- _Exercise_:
Your copy should match the entries exactly, with the pictures left out.

- _Data supplied_:
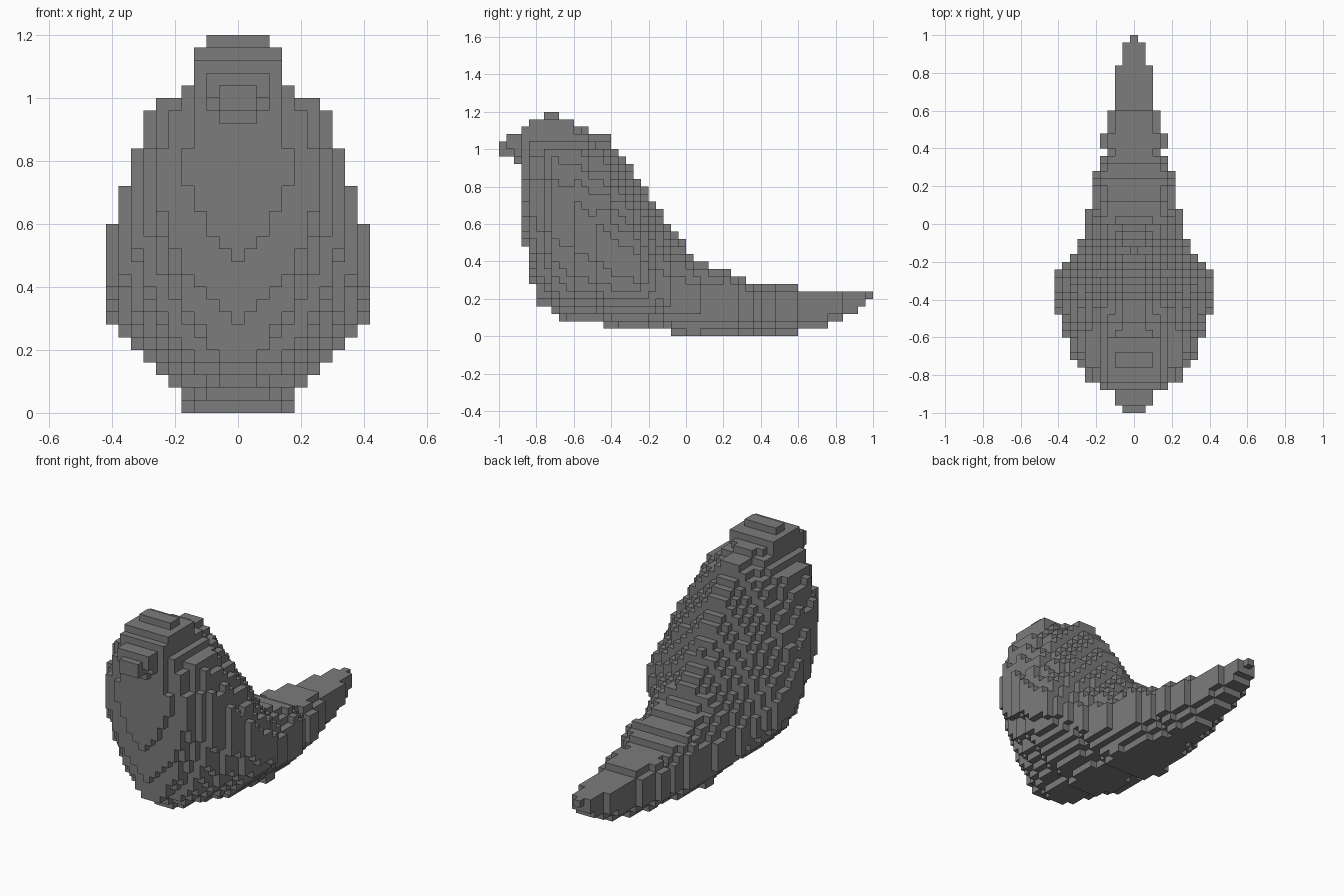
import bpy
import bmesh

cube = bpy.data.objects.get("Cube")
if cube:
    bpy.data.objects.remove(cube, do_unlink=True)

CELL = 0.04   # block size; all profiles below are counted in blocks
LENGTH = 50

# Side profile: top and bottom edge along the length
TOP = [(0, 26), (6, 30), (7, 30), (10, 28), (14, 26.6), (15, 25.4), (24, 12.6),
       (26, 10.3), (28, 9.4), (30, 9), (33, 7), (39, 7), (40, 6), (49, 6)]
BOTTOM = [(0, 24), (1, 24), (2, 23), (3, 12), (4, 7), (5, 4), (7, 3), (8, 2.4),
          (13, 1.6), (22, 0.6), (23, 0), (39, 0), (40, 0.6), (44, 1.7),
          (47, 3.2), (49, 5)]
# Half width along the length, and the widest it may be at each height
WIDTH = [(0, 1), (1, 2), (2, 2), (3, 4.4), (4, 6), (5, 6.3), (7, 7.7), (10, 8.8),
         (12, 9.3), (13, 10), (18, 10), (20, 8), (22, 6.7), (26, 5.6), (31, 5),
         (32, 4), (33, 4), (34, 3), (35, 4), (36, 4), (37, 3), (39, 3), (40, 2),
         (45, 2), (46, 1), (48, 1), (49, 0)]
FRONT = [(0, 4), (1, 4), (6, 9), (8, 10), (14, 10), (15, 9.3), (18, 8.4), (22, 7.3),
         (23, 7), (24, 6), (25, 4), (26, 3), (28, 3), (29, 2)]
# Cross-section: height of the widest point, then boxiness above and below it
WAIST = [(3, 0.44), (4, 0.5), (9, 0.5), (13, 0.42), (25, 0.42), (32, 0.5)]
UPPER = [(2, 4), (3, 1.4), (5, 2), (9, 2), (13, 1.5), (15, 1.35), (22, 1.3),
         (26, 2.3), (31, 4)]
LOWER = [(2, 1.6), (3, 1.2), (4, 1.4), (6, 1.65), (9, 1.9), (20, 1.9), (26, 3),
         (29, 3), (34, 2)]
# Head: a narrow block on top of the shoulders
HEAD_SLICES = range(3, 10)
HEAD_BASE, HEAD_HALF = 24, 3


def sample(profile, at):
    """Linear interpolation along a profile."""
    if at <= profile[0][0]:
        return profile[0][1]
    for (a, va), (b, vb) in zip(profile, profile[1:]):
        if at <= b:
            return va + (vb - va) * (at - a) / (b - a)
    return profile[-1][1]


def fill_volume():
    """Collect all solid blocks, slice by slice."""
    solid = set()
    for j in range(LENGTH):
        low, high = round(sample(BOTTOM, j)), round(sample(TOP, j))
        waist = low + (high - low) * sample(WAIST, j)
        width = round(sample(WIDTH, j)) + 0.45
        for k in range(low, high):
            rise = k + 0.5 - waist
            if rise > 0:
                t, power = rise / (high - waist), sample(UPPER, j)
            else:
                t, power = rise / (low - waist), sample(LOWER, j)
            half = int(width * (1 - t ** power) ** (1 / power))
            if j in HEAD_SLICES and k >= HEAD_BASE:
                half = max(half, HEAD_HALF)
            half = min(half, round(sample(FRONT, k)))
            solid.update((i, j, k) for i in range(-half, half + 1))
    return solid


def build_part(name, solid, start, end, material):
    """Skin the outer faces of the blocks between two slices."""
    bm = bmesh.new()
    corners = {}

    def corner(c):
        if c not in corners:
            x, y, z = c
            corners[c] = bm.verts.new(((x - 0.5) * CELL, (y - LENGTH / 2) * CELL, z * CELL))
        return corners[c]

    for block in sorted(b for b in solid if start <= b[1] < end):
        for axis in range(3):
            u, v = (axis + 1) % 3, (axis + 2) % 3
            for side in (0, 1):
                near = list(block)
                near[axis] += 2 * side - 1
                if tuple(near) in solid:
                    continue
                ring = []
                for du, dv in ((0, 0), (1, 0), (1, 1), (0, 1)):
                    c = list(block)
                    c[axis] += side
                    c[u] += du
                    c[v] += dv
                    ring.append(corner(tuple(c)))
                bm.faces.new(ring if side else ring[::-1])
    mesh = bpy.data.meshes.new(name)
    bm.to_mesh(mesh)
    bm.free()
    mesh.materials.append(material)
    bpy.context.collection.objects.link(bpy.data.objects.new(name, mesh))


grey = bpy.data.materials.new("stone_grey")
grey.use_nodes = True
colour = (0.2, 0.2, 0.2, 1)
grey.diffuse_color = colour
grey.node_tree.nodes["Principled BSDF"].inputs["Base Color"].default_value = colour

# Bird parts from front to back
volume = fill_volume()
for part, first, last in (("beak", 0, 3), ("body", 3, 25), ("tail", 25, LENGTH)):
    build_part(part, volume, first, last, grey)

- _Solution to this exercise_:
import bpy
import bmesh

cube = bpy.data.objects.get("Cube")
if cube:
    bpy.data.objects.remove(cube, do_unlink=True)

CELL = 0.04   # block size; all profiles below are counted in blocks
LENGTH = 50

# Side profile: top and bottom edge along the length
TOP = [(0, 26), (6, 30), (7, 30), (10, 28), (14, 26.6), (15, 25.4), (24, 12.6),
       (26, 10.3), (28, 9.4), (30, 9), (33, 7), (39, 7), (40, 6), (49, 6)]
BOTTOM = [(0, 24), (1, 24), (2, 23), (3, 12), (4, 7), (5, 4), (7, 3), (8, 2.4),
          (13, 1.6), (22, 0.6), (23, 0), (39, 0), (40, 0.6), (44, 1.7),
          (47, 3.2), (49, 5)]
# Half width along the length, and the widest it may be at each height
WIDTH = [(0, 1), (1, 2), (2, 2), (3, 4.4), (4, 6), (5, 6.3), (7, 7.7), (10, 8.8),
         (12, 9.3), (13, 10), (18, 10), (20, 8), (22, 6.7), (26, 5.6), (31, 5),
         (32, 4), (33, 4), (34, 3), (35, 4), (36, 4), (37, 3), (39, 3), (40, 2),
         (45, 2), (46, 1), (48, 1), (49, 0)]
FRONT = [(0, 4), (1, 4), (6, 9), (8, 10), (14, 10), (15, 9.3), (18, 8.4), (22, 7.3),
         (23, 7), (24, 6), (25, 4), (26, 3), (28, 3), (29, 2)]
# Cross-section: height of the widest point, then boxiness above and below it
WAIST = [(3, 0.44), (4, 0.5), (9, 0.5), (13, 0.42), (25, 0.42), (32, 0.5)]
UPPER = [(2, 4), (3, 1.4), (5, 2), (9, 2), (13, 1.5), (15, 1.35), (22, 1.3),
         (26, 2.3), (31, 4)]
LOWER = [(2, 1.6), (3, 1.2), (4, 1.4), (6, 1.65), (9, 1.9), (20, 1.9), (26, 3),
         (29, 3), (34, 2)]
# Head: a narrow block on top of the shoulders
HEAD_SLICES = range(3, 10)
HEAD_BASE, HEAD_HALF = 24, 3


def sample(profile, at):
    """Linear interpolation along a profile."""
    if at <= profile[0][0]:
        return profile[0][1]
    for (a, va), (b, vb) in zip(profile, profile[1:]):
        if at <= b:
            return va + (vb - va) * (at - a) / (b - a)
    return profile[-1][1]


def fill_volume():
    """Collect all solid blocks, slice by slice."""
    solid = set()
    for j in range(LENGTH):
        low, high = round(sample(BOTTOM, j)), round(sample(TOP, j))
        waist = low + (high - low) * sample(WAIST, j)
        width = round(sample(WIDTH, j)) + 0.45
        for k in range(low, high):
            rise = k + 0.5 - waist
            if rise > 0:
                t, power = rise / (high - waist), sample(UPPER, j)
            else:
                t, power = rise / (low - waist), sample(LOWER, j)
            half = int(width * (1 - t ** power) ** (1 / power))
            if j in HEAD_SLICES and k >= HEAD_BASE:
                half = max(half, HEAD_HALF)
            half = min(half, round(sample(FRONT, k)))
            solid.update((i, j, k) for i in range(-half, half + 1))
    return solid


def build_part(name, solid, start, end, material):
    """Skin the outer faces of the blocks between two slices."""
    bm = bmesh.new()
    corners = {}

    def corner(c):
        if c not in corners:
            x, y, z = c
            corners[c] = bm.verts.new(((x - 0.5) * CELL, (y - LENGTH / 2) * CELL, z * CELL))
        return corners[c]

    for block in sorted(b for b in solid if start <= b[1] < end):
        for axis in range(3):
            u, v = (axis + 1) % 3, (axis + 2) % 3
            for side in (0, 1):
                near = list(block)
                near[axis] += 2 * side - 1
                if tuple(near) in solid:
                    continue
                ring = []
                for du, dv in ((0, 0), (1, 0), (1, 1), (0, 1)):
                    c = list(block)
                    c[axis] += side
                    c[u] += du
                    c[v] += dv
                    ring.append(corner(tuple(c)))
                bm.faces.new(ring if side else ring[::-1])
    mesh = bpy.data.meshes.new(name)
    bm.to_mesh(mesh)
    bm.free()
    mesh.materials.append(material)
    bpy.context.collection.objects.link(bpy.data.objects.new(name, mesh))


grey = bpy.data.materials.new("stone_grey")
grey.use_nodes = True
colour = (0.2, 0.2, 0.2, 1)
grey.diffuse_color = colour
grey.node_tree.nodes["Principled BSDF"].inputs["Base Color"].default_value = colour

# Bird parts from front to back
volume = fill_volume()
for part, first, last in (("beak", 0, 3), ("body", 3, 25), ("tail", 25, LENGTH)):
    build_part(part, volume, first, last, grey)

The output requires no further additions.